The covid pandemic has introduced many extra challenges for rheumatologists with vaccine-induced rheumatological syndromes (inflammatory arthritis and myositis to name a couple), flares of underlying autoimmune conditions from either vaccines or infections, and the challenging post-covid syndrome (long covid).
Long covid is defined as a broad range of symptoms, both physical and mental, that develop during or after covid infection and continue for more than three months from the onset of covid. They have an impact on the patient’s life and are not explained by alternative diagnoses.
There is no widely accepted clinical diagnostic criteria for long covid. The constellation of symptoms and persistent issues are like those that can occur with recovery from other infectious illnesses and critical illnesses, and are somewhat similar to the symptoms seen with fibromyalgia.

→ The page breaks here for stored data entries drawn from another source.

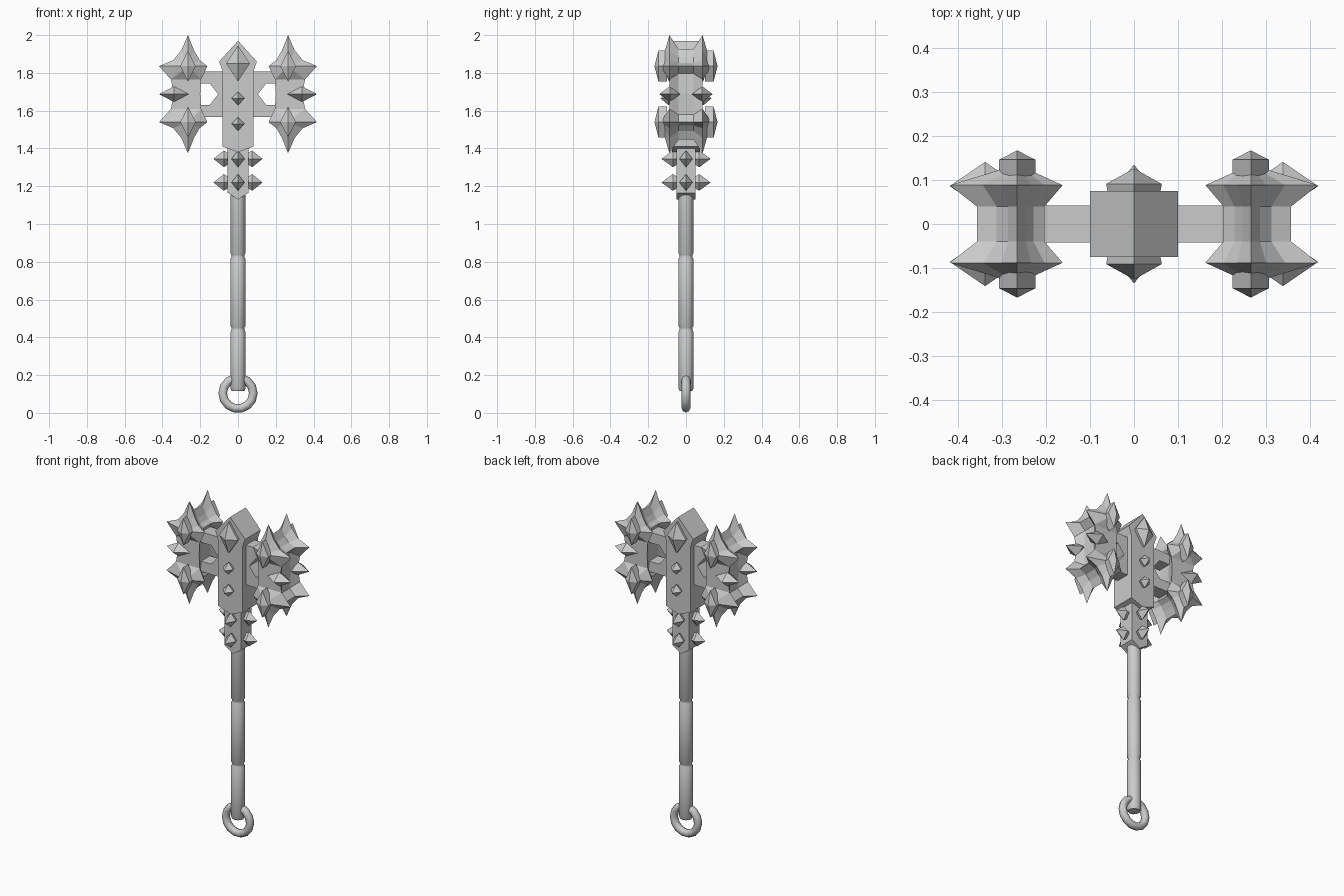
import bpy, bmesh, math
from mathutils import Vector

if "Cube" in bpy.data.objects:
    bpy.data.objects.remove(bpy.data.objects["Cube"])

ZC = 1.6875   # middle height of the hammer heads
HX = 0.265    # x of a head's centre line


def finish(name, bm, smooth=None):
    bmesh.ops.remove_doubles(bm, verts=bm.verts, dist=1e-5)
    bmesh.ops.recalc_face_normals(bm, faces=bm.faces)
    me = bpy.data.meshes.new(name)
    bm.to_mesh(me)
    bm.free()
    ob = bpy.data.objects.new(name, me)
    bpy.context.collection.objects.link(ob)
    if smooth:
        bpy.ops.object.select_all(action='DESELECT')
        ob.select_set(True)
        bpy.context.view_layer.objects.active = ob
        bpy.ops.object.shade_smooth_by_angle(angle=math.radians(smooth))
    return ob


def bridge(bm, a, b):
    for i in range(len(a)):
        j = (i + 1) % len(a)
        bm.faces.new((a[i], a[j], b[j], b[i]))


def slab(name, profile, depth):
    """Front (x, z) profile extruded symmetrically along y."""
    bm = bmesh.new()
    a, b = [[bm.verts.new((x, y, z)) for x, z in profile] for y in (-depth, depth)]
    bridge(bm, a, b)
    bm.faces.new(a)
    bm.faces.new(b)
    return finish(name, bm)


def spike(name, origin, out, rw, rz, rise, tip, taper=0.7):
    """Diamond stud: short flared base, then a four-sided point along out."""
    bm = bmesh.new()
    o, out = Vector(origin), Vector(out)
    up = Vector((0, 0, 1))
    side = out.cross(up)
    dirs = [side * rw, up * rz, -side * rw, -up * rz]
    a = [bm.verts.new(o + d * taper) for d in dirs]
    b = [bm.verts.new(o + d + out * rise) for d in dirs]
    t = bm.verts.new(o + out * tip)
    bridge(bm, a, b)
    bm.faces.new(a)
    for i in range(4):
        bm.faces.new((b[i], b[(i + 1) % 4], t))
    return finish(name, bm)


# Handle with two grooves, turned around z
prof = [(0.033, 0.115), (0.04, 0.13)]
for g in (0.445, 0.83):
    prof += [(0.04, g - 0.016), (0.034, g - 0.006), (0.034, g + 0.006), (0.04, g + 0.016)]
prof += [(0.04, 1.2)]
bm = bmesh.new()
N = 12
rings = [[bm.verts.new((r * math.cos(2 * math.pi * i / N), r * math.sin(2 * math.pi * i / N), z))
          for i in range(N)] for r, z in prof]
for a, b in zip(rings, rings[1:]):
    bridge(bm, a, b)
bm.faces.new(rings[0])
bm.faces.new(rings[-1])
finish("handle", bm, 32)

# Pommel ring
bpy.ops.mesh.primitive_torus_add(location=(0, 0, 0.104), rotation=(math.pi / 2, 0, 0),
                                 major_radius=0.081, minor_radius=0.023,
                                 major_segments=14, minor_segments=8)
bpy.context.object.name = "pommel_ring"
bpy.ops.object.shade_smooth_by_angle(angle=math.radians(50))

# Collar and central block, both with pointed undersides
slab("collar", [(-0.055, 1.165), (0, 1.13), (0.055, 1.165), (0.055, 1.42), (-0.055, 1.42)], 0.05)
slab("centre_block", [(-0.082, 1.41), (0, 1.38), (0.082, 1.41), (0.082, 1.81), (0.1, 1.86),
                      (0, 1.97), (-0.1, 1.86), (-0.082, 1.81)], 0.075)

# Collar studs on four sides
for z in (1.22, 1.345):
    for d, r in (((1, 0, 0), 0.053), ((-1, 0, 0), 0.053), ((0, 1, 0), 0.048), ((0, -1, 0), 0.048)):
        spike("collar_stud", (d[0] * r, d[1] * r, z), d, 0.035, 0.044, 0.022, 0.13 - r)

# Studs on front and back of the central block
for s in (-1, 1):
    spike("large_block_stud", (0, s * 0.073, 1.85), (0, s, 0), 0.063, 0.095, 0.018, 0.053, 0.95)
    for z in (1.53, 1.665):
        spike("small_block_stud", (0, s * 0.073, z), (0, s, 0), 0.034, 0.036, 0.02, 0.062)

# Star outline of the head's upper half: (offset from centre line, height), outer to inner
UP = [(0.075, 0), (0.09, 0.078), (0.153, 0.148), (0.078, 0.18), (0.035, 0.232), (0, 0.3125),
      (-0.032, 0.232), (-0.062, 0.18), (-0.103, 0.148), (-0.07, 0.078), (-0.065, 0)]


def waist(p):
    x, z = p
    return (x * 0.8, 0) if z == 0 else (x * 0.6, 0.148 + (z - 0.148) * 0.56)


for sx, side in ((-1, "left"), (1, "right")):
    def at(p, y, k):
        return (sx * (HX + p[0]), y, ZC + k * p[1])

    # Bracket with two arms and a pointed opening
    arm = [(0.05, 0.12), (0.23, 0.12), (0.23, 0.057), (0.15, 0.057), (0.105, 0)]
    arm += [(x, -z) for x, z in arm[-2::-1]]
    slab(side + "_bracket", [(sx * x, ZC + z) for x, z in arm], 0.042)

    # Head: narrow waist flaring to a star-shaped ridge, with raised faces
    bm = bmesh.new()
    for k in (1, -1):
        w = [[bm.verts.new(at(waist(p), y, k)) for p in UP] for y in (-0.04, 0.04)]
        for i in range(len(UP) - 1):
            bm.faces.new((w[0][i], w[0][i + 1], w[1][i + 1], w[1][i]))
        for j, s in ((0, -1), (1, 1)):
            r = [bm.verts.new(at(p, s * 0.088, k)) for p in UP]
            apex = bm.verts.new(at((0, 0.148), s * 0.135, k))
            for i in range(len(UP) - 1):
                bm.faces.new((w[j][i], w[j][i + 1], r[i + 1], r[i]))
            for i in range(1, len(UP) - 2):
                bm.faces.new((r[i], r[i + 1], apex))
            bm.faces.new((r[1], apex, r[-2]))
            bm.faces.new((r[0], r[1], r[-2], r[-1]))
    finish(side + "_head", bm)

    for s in (-1, 1):
        # Diamond bosses on the star faces
        for k in (-1, 1):
            spike(side + "_head_boss", at((0, 0.148), s * 0.1, k), (0, s, 0),
                  0.041, 0.082, 0.046, 0.067, 1.0)
        # Octahedral spike on the outer edge
        bm = bmesh.new()
        bmesh.ops.create_uvsphere(bm, u_segments=4, v_segments=2, radius=1)
        for v in bm.verts:
            v.co = Vector((v.co.x * 0.08 + sx * 0.338, v.co.y * 0.055 + s * 0.086, v.co.z * 0.042 + ZC))
        finish(side + "_edge_spike", bm)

As in this case, I have found the arthralgias and myalgias in long covid typically respond quite poorly to NSAIDs and prednisone. Fatigue and problems with concentration and memory (“brain fog”) are also common manifestations of long covid and are similarly challenging to manage.
Long covid is a diagnosis of exclusion. After careful history and examination to assess for other causes (especially muscle deconditioning and atrophy), it is prudent to do a basic blood work up to exclude biochemical or endocrine causes. Check for polypharmacy and for psychotropic medications that may be contributing to fatigue. Assessment for concomitant mood disturbance is important.
Long covid is a challenging condition to treat.
I tend to treat along the lines of how I manage fibromyalgia. I encourage a gentle graded exercise program, improvement of sleep hygiene, pacing of activities and recognition of triggers of pain and fatigue.
A graded exercise program is best done in a supervised setting. It may improve endurance and reduce fatigue and dyspnoea. This approach can also give patients confidence and reassurance that they can safely resume activity.
Fatigue may be helped with the “four-P” approach to energy conservation – Planning, Pacing, Prioritisation and Positioning. There is no evidence for pharmacological agents in the treatment of fatigue. I may trial low-dose amitriptyline if there is persistent sleep disturbance, but this is not indicated if there is excessive sleep.
It is safe to recommend repeat booster vaccinations. Symptoms do not generally appear to worsen after vaccination in individuals with persistent covid symptoms, and improvement of symptoms is occasionally noted.
Hopefully there will be more research understanding the pathophysiology of fatigue and musculoskeletal symptoms of long covid. This may also improve our understanding and treatment options for other fibromyalgia-like syndromes.
Dr Andrew Jordan is a rheumatologist based in Parramatta, Sydney, with a special interest in inflammatory arthritis, gout and PRP injections.